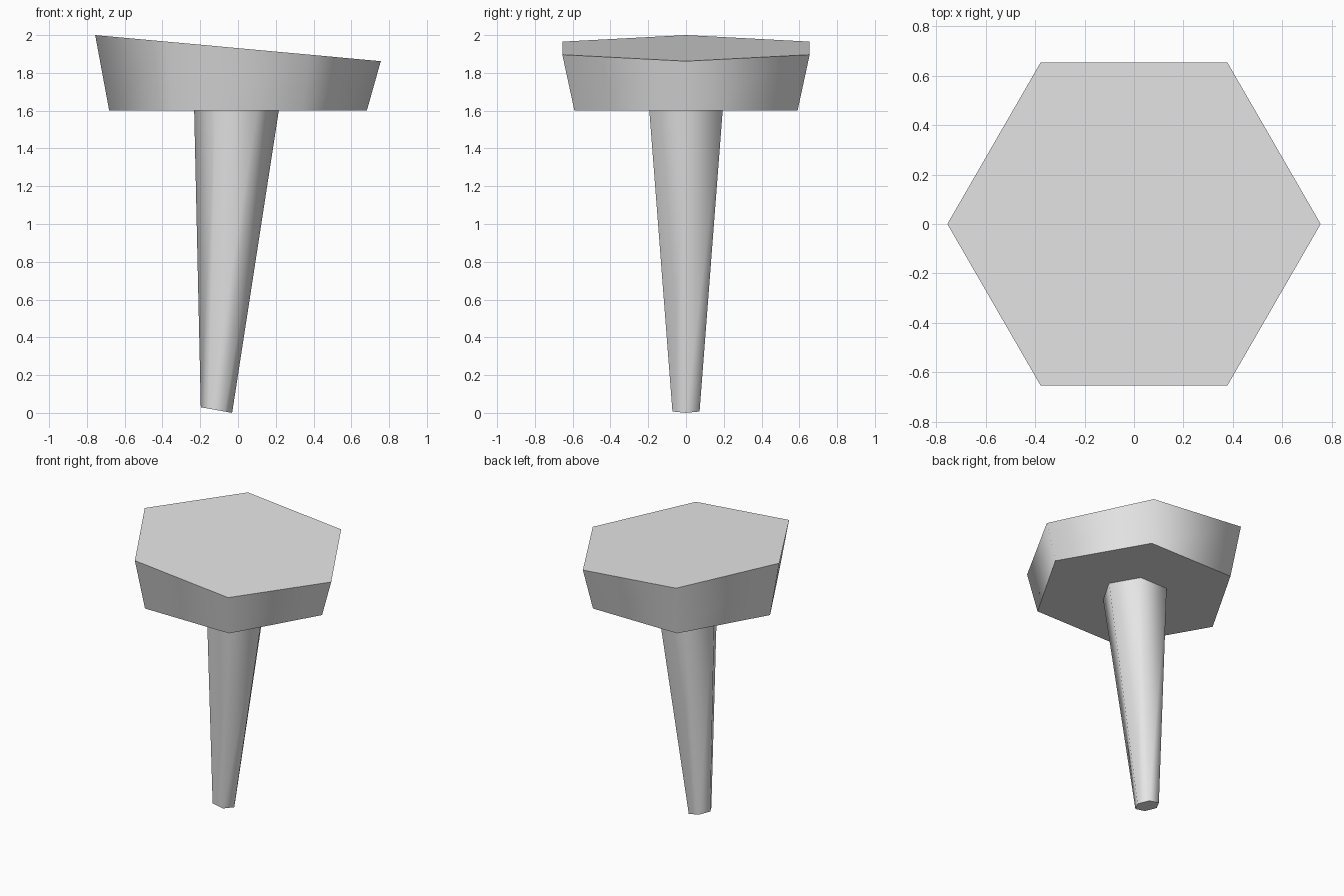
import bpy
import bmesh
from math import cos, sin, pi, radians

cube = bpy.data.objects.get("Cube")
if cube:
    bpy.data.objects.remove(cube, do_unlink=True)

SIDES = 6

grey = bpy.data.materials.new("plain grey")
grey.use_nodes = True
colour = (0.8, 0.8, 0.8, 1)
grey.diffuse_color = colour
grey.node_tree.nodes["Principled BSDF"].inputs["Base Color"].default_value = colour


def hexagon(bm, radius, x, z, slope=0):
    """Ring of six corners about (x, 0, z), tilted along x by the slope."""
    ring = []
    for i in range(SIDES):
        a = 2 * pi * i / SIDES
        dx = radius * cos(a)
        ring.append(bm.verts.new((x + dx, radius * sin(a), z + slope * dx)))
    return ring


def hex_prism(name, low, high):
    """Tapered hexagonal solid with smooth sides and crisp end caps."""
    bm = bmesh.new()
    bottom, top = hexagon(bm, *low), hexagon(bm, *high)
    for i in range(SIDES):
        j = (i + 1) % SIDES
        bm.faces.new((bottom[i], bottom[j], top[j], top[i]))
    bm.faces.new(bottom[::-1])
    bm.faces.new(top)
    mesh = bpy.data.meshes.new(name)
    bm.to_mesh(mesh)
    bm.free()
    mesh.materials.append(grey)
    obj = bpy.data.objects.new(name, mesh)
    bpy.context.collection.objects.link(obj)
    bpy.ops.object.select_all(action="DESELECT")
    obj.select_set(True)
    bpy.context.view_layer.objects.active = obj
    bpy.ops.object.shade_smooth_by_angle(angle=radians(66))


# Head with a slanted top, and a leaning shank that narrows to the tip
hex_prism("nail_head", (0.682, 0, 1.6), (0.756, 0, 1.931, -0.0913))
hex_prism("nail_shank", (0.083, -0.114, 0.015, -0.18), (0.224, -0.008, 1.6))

◆ Task ◆
Return every line above where "objects" appears.

◆ Solution for this task ◆
cube = bpy.data.objects.get("Cube")
    bpy.data.objects.remove(cube, do_unlink=True)
    obj = bpy.data.objects.new(name, mesh)
    bpy.context.collection.objects.link(obj)
    bpy.context.view_layer.objects.active = obj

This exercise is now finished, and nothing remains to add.